◆ WORK INSTRUCTIONS:
Your reply must be one number: the count of lines in the data below that contain "import".

(Beginning of GIVEN RECORDS)

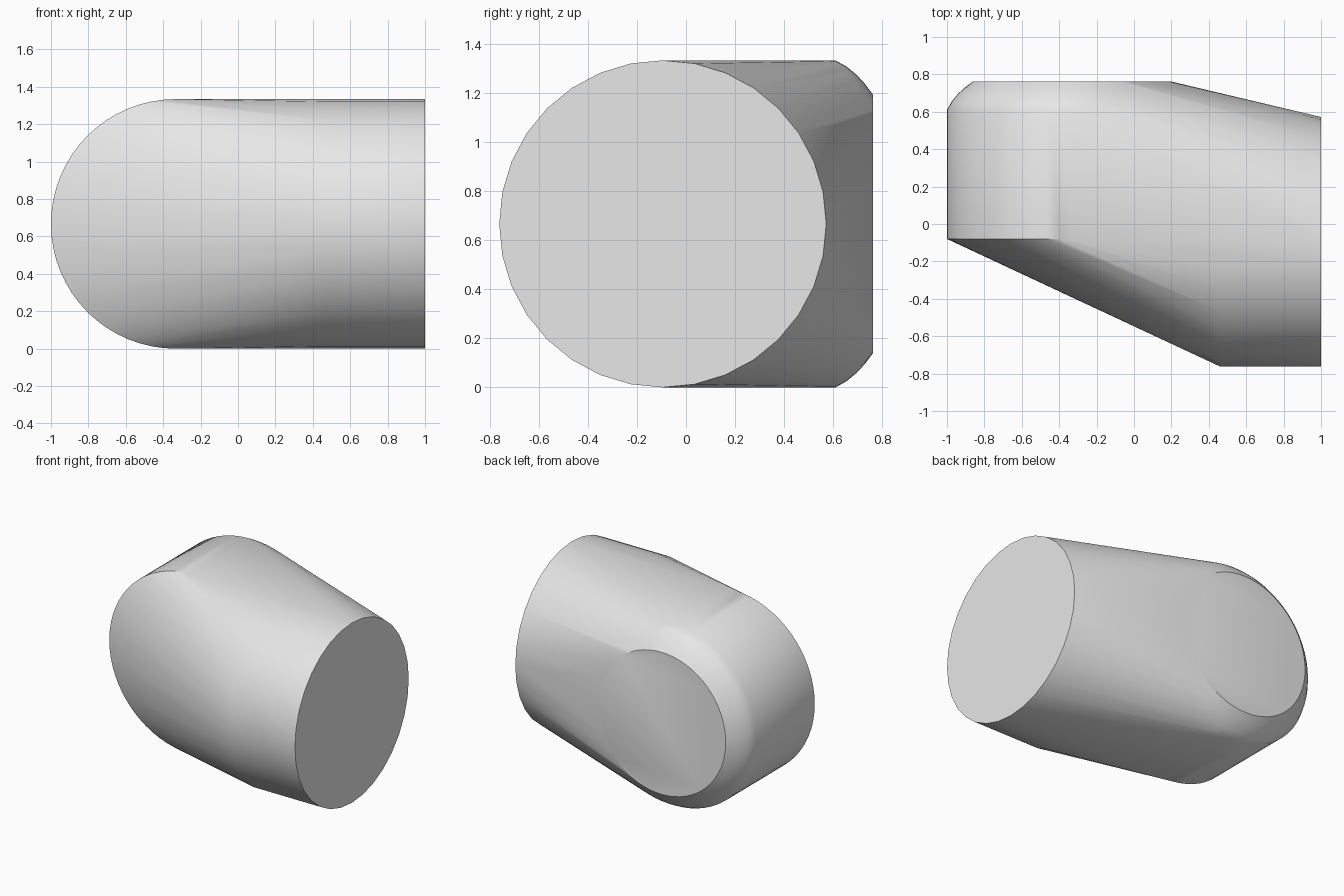
import bpy, bmesh, math
from math import cos, sin, tau

cube = bpy.data.objects.get("Cube")
if cube:
    bpy.data.objects.remove(cube, do_unlink=True)

R = 0.667            # shared radius and centre height
AXIS_X = -0.333      # centre of the back-facing cylinder
AXIS_Y = -0.095      # centre of the side-facing cylinder

bm = bmesh.new()


def ring(place, radius, count):
    """Add a ring of points; place maps (across, up) to a position."""
    for i in range(count):
        a = tau * i / count
        bm.verts.new(place(radius * cos(a), R + radius * sin(a)))


# Side-facing cylinder
for x in (0.46, 1.0):
    ring(lambda u, z: (x, AXIS_Y + u, z), R, 32)

# Back-facing cylinder with a rounded rear rim
for y, radius in ((-0.08, R), (0.61, R), (0.655, 0.642),
                  (0.695, 0.609), (0.73, 0.571), (0.763, 0.527)):
    ring(lambda u, z: (AXIS_X + u, y, z), radius, 64)

# Wrap both cylinders in one elbow-shaped skin
bmesh.ops.convex_hull(bm, input=bm.verts[:])
loose = [v for v in bm.verts if not v.link_faces]
bmesh.ops.delete(bm, geom=loose, context='VERTS')
bmesh.ops.dissolve_limit(bm, angle_limit=math.radians(0.5),
                         verts=bm.verts[:], edges=bm.edges[:])
bmesh.ops.recalc_face_normals(bm, faces=bm.faces[:])

mesh = bpy.data.meshes.new("elbow_body")
bm.to_mesh(mesh)
bm.free()
body = bpy.data.objects.new("elbow_body", mesh)
bpy.context.collection.objects.link(body)

# Plain grey material
grey = bpy.data.materials.new("light_grey")
grey.use_nodes = True
colour = (0.8, 0.8, 0.8, 1.0)
grey.diffuse_color = colour
grey.node_tree.nodes["Principled BSDF"].inputs["Base Color"].default_value = colour
mesh.materials.append(grey)

# Smooth curved skin, crisp end caps
bpy.ops.object.select_all(action='DESELECT')
body.select_set(True)
bpy.context.view_layer.objects.active = body
bpy.ops.object.shade_smooth_by_angle(angle=math.radians(30))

(End of GIVEN RECORDS)

◆ EXERCISE ANSWER:
2